E-book special of the month (25% off)...
The Dopero is someone's clever idea to combine 2 Roller kites! Double Pearson Roller is where the name comes from. The resulting flat portion of sail in the middle makes this a very efficient design in light wind.
Even more so than the Roller before it, this kite has an attractive aircraft-like appearance in the air. This MBK version also excels in light winds.
If you have made Diamonds before, this kite takes somewhat more time to make. With the help of my instructions, it's still do-able by a beginner.
Get the e-book for making the MBK Dowel Dopero kite. After making your first one in plastic and seeing how it performs, you can try soft Tyvek or rip-stop nylon for your next build.
This Dopero can fly in quite a wide range of wind speeds thanks to the 4-pont bridle.

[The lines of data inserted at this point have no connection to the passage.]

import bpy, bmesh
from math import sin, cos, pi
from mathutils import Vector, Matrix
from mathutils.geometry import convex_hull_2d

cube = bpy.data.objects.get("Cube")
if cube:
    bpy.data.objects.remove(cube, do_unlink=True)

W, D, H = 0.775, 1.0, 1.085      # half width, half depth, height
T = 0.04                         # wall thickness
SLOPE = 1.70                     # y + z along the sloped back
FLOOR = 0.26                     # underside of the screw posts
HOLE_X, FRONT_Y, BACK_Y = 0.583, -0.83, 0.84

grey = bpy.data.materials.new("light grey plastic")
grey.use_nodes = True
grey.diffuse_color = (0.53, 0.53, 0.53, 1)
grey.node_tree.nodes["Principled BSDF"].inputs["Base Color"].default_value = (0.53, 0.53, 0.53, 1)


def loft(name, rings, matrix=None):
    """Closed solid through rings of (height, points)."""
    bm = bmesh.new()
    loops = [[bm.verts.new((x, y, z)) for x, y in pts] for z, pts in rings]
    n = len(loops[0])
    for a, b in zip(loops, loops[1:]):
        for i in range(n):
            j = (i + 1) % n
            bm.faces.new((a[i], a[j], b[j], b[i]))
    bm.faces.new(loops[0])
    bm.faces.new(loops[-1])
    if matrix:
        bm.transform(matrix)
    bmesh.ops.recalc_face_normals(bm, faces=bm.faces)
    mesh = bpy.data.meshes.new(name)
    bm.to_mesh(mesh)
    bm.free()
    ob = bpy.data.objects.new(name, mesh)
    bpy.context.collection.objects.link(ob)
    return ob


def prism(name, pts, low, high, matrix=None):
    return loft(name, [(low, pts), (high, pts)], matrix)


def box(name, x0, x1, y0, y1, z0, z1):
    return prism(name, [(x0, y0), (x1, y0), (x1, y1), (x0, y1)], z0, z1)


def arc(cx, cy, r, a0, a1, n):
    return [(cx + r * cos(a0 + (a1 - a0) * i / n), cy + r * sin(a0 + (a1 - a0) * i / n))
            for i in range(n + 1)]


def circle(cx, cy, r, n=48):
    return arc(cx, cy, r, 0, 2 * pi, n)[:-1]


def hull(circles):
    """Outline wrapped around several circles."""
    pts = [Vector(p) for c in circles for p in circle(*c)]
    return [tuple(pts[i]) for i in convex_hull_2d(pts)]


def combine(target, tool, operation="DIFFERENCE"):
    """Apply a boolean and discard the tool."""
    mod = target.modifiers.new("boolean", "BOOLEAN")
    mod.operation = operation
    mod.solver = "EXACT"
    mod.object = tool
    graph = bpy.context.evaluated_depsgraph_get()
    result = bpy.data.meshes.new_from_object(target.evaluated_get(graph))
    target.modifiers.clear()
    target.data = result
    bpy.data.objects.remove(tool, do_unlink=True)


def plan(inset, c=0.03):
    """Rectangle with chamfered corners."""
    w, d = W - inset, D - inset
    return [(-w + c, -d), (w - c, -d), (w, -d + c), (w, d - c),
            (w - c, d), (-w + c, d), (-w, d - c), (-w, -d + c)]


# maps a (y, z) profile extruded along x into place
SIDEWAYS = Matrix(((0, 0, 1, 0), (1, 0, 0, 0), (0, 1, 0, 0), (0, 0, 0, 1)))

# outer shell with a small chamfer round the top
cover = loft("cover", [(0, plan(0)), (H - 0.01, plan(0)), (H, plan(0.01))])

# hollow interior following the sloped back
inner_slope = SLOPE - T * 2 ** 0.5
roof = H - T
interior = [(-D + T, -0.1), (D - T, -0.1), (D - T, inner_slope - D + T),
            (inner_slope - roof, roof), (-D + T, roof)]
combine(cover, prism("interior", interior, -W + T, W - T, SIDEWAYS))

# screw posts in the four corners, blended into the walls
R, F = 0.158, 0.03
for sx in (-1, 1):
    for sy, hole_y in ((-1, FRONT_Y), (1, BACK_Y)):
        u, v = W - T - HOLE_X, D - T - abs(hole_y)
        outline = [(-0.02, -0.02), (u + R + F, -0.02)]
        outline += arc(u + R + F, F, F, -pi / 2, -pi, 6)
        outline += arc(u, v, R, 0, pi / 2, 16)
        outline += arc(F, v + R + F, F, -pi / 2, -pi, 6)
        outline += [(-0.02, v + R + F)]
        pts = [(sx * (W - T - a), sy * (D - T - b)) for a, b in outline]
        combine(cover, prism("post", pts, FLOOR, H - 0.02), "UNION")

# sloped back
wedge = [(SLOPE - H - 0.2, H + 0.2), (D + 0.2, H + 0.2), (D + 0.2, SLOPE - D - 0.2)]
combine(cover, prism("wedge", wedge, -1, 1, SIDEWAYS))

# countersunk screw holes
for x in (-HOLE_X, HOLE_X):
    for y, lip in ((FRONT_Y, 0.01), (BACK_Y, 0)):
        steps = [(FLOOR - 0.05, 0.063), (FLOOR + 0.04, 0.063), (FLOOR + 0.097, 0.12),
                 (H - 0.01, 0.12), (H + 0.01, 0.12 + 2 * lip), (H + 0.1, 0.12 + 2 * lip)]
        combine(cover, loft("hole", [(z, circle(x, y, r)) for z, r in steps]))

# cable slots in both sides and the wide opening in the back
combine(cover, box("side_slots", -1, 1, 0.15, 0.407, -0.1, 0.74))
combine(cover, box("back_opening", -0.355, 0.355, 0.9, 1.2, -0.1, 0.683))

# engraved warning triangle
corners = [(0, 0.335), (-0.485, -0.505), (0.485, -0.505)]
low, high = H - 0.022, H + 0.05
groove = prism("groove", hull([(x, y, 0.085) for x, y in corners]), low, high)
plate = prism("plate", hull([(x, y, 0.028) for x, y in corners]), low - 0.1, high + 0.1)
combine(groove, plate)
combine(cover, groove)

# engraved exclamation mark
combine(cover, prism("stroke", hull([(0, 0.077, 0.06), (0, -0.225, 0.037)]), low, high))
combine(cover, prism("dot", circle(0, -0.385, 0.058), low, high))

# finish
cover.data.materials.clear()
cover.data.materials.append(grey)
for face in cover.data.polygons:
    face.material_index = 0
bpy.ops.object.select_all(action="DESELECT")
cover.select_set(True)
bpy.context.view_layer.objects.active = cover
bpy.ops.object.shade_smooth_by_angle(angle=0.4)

The bridle lines keep the frame more rigid than a 2-point bridle could. Tail(s) are entirely optional, but may be added for looks.
The e-book is a PDF file - which means printable instructions to refer to while you make the kite. It also means convenient off-line access if that suits you better.
Mar 22, 17 09:00 AM
This knot doesn't have the greatest reputation - but it's simple and does have it's place in some less-critical kiting scenarios. Usually with the addition of a drop of glue ;-) ...